In recent weeks, rumours have done the rounds suggesting that the vaccines currently being rolled out against Covid-19 may not be halal or kosher, and so not permitted for Muslims and Jews respectively.
Last year, a delegation of Indonesian politicians and Muslim theologians visited China: the politicians to talk business, the theologians to seek assurances that the vaccines do not contain pork products, in the form of gelatin.
In January, presumably having received the necessary assurances, Indonesian president Joko Widodo set off the campaign in his country – the biggest Muslim population in the world – by receiving his first dose of the Sinovac vaccine, followed soon after by the second.
But the rumours persist. Gelatin, produced by boiling animals skin and bones, including those of pigs, is indeed used in some vaccines as a stabilising agent.
“It is true that in some vaccines gelatin is used that is made from surplus animal products,” vaccine expert Dr Isabel Leroux-Roels told the VRT.
“Those are the so-called protein vaccines, for example against measles. But in the corona vaccines we have approved, those from Pfizer-BioNTech, Moderna and AstraZeneca, no gelatin is used.”
The same is true for the two vaccines still awaiting approval, Curevac and Johnson & Johnson. The E-number for gelatin, E411, is not to be found in the ingredients list.
Then came a second question: is it permitted to take the vaccine during Ramadan, which this year runs from 12 April to 12 May? The dates coincide with the middle of the vaccination of the majority of the population, once the front-line workers and the oldest and least healthy of the population have been vaccinated.
To give a definitive answer for Belgian Muslims, the Muslim Executive of Belgium issued a statement to the faithful: “Vaccines in no way conflict with the observance of the fast and its validity,” the message states.
And it is backed up by the Council of Theologians, the highest religious authority in Belgium for Muslims: “The vaccine remains indispensable to save human lives.”
As far as Jews are concerned, in December the website Jewish News published an open letter from 70 Jewish doctors in the UK, written to quell the rumour that the vaccines contained non-kosher ingredients.
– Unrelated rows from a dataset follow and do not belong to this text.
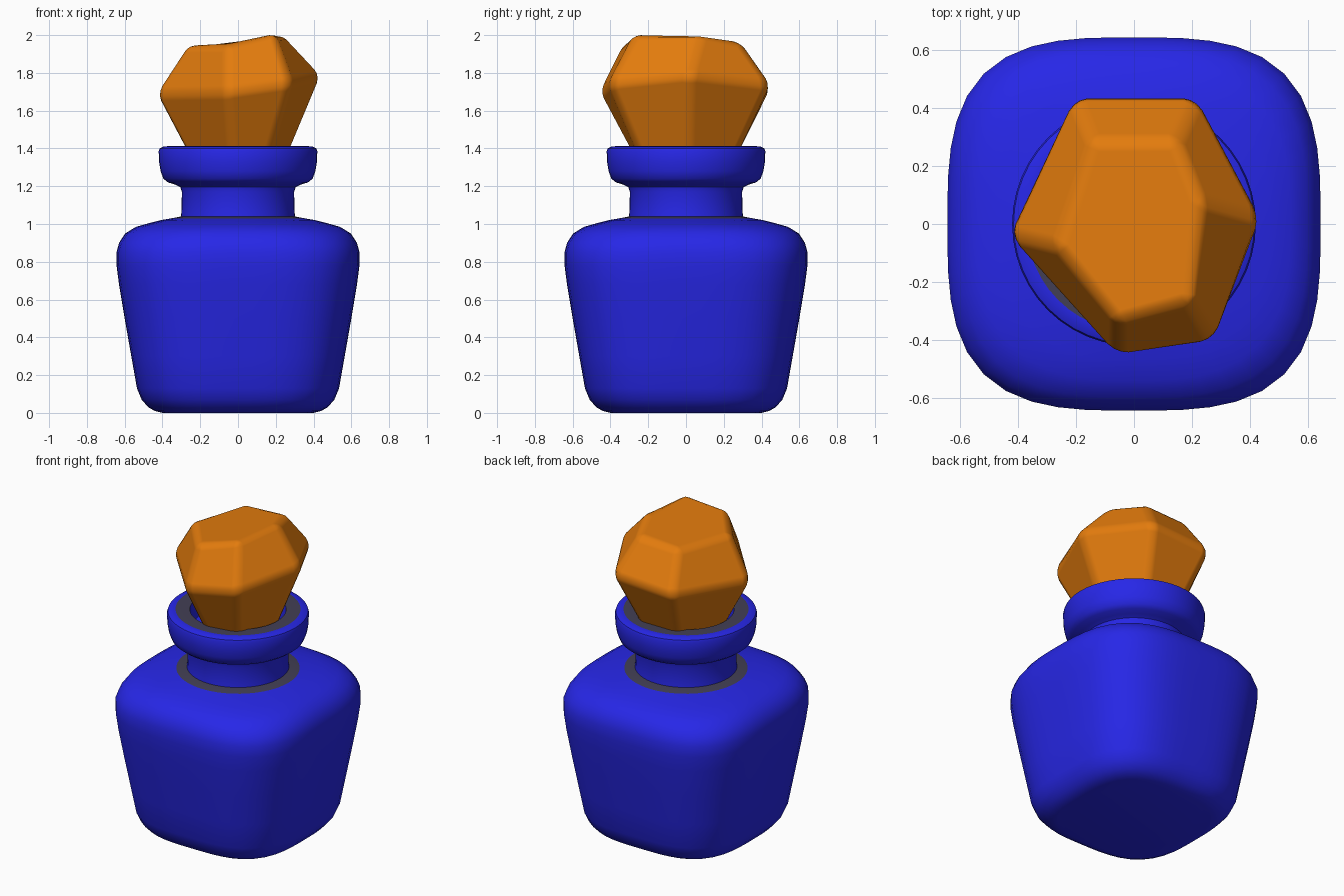
import bpy, bmesh, math

cube = bpy.data.objects.get("Cube")
if cube:
    bpy.data.objects.remove(cube)


def material(name, rgb):
    m = bpy.data.materials.new(name)
    m.use_nodes = True
    m.diffuse_color = (*rgb, 1)
    m.node_tree.nodes["Principled BSDF"].inputs["Base Color"].default_value = (*rgb, 1)
    return m


BLUE = material("blue glass", (0.02, 0.02, 0.8))
GREY = material("dark grey", (0.055, 0.05, 0.09))
ORANGE = material("orange stopper", (0.77, 0.2, 0.004))


def ring(z, r, n=2, sides=48):
    # Superellipse: n = 2 is a circle, larger n is squarer
    pts = []
    for i in range(sides):
        a = 2 * math.pi * i / sides
        c, s = math.cos(a), math.sin(a)
        k = r / (abs(c) ** n + abs(s) ** n) ** (1 / n)
        pts.append((k * c, k * s, z))
    return pts


def loft(name, rings, mats, grey_rows=(), angle=40):
    bm = bmesh.new()
    rows = [[bm.verts.new(p) for p in r] for r in rings]
    bm.faces.new(rows[0][::-1])
    bm.faces.new(rows[-1])
    for j, (a, b) in enumerate(zip(rows, rows[1:])):
        for i in range(len(a)):
            k = (i + 1) % len(a)
            f = bm.faces.new((a[i], a[k], b[k], b[i]))
            f.material_index = int(j in grey_rows)
    bmesh.ops.recalc_face_normals(bm, faces=bm.faces)
    me = bpy.data.meshes.new(name)
    bm.to_mesh(me)
    bm.free()
    for m in mats:
        me.materials.append(m)
    ob = bpy.data.objects.new(name, me)
    bpy.context.collection.objects.link(ob)
    bpy.ops.object.select_all(action="DESELECT")
    ob.select_set(True)
    bpy.context.view_layer.objects.active = ob
    bpy.ops.object.shade_smooth_by_angle(angle=math.radians(angle))
    return ob


# Rounded square body, narrowing to a circle at the shoulder (z, half width, squareness)
body = [(0, .40, 3.2), (.01, .44, 3.2), (.03, .475, 3.2), (.07, .51, 3.2), (.13, .535, 3.2),
        (.3, .565, 3.2), (.5, .6, 3.2), (.68, .63, 3.2), (.78, .643, 3.2), (.85, .643, 3.2),
        (.9, .63, 3.1), (.95, .597, 3), (.985, .54, 2.8), (1.005, .47, 2.5),
        (1.02, .41, 2.2), (1.028, .365, 2), (1.04, .30, 2)]
loft("bottle_body", [ring(*p) for p in body], [BLUE, GREY], grey_rows=[len(body) - 2])

# Neck with a rolled rim and a shallow opening (z, radius)
neck = [(1.02, .305), (1.06, .30), (1.17, .297), (1.195, .305), (1.208, .33), (1.22, .37),
        (1.24, .395), (1.28, .41), (1.33, .418), (1.385, .42), (1.4, .415), (1.41, .395),
        (1.412, .37), (1.41, .285), (1.36, .275), (1.3, .27)]
loft("neck_and_rim", [ring(*p) for p in neck], [BLUE, GREY], grey_rows=[12])

# Irregular six-sided gem stopper
girdle = [(-.44, -.04, 1.69), (-.06, -.46, 1.695), (.28, -.41, 1.745),
          (.445, .02, 1.79), (.22, .445, 1.74), (-.21, .445, 1.715)]
table = [(-.27, -.08, 1.945), (-.06, -.34, 1.945), (.2, -.27, 2.01),
         (.23, .08, 2.005), (.15, .29, 1.96), (-.15, .29, 1.95)]
base = [(x * .58, y * .58, 1.34) for x, y, z in girdle]
gem = loft("gem_stopper", [base, girdle, table], [ORANGE], angle=60)
bevel = gem.modifiers.new("soft edges", "BEVEL")
bevel.width = .04
bevel.segments = 3
bevel.limit_method = "NONE"
bevel.harden_normals = True
# Keep the smoothing step after the bevel
gem.modifiers.move(len(gem.modifiers) - 1, 0)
They also quashed the conspiracy theory that the vaccine could cause infertility.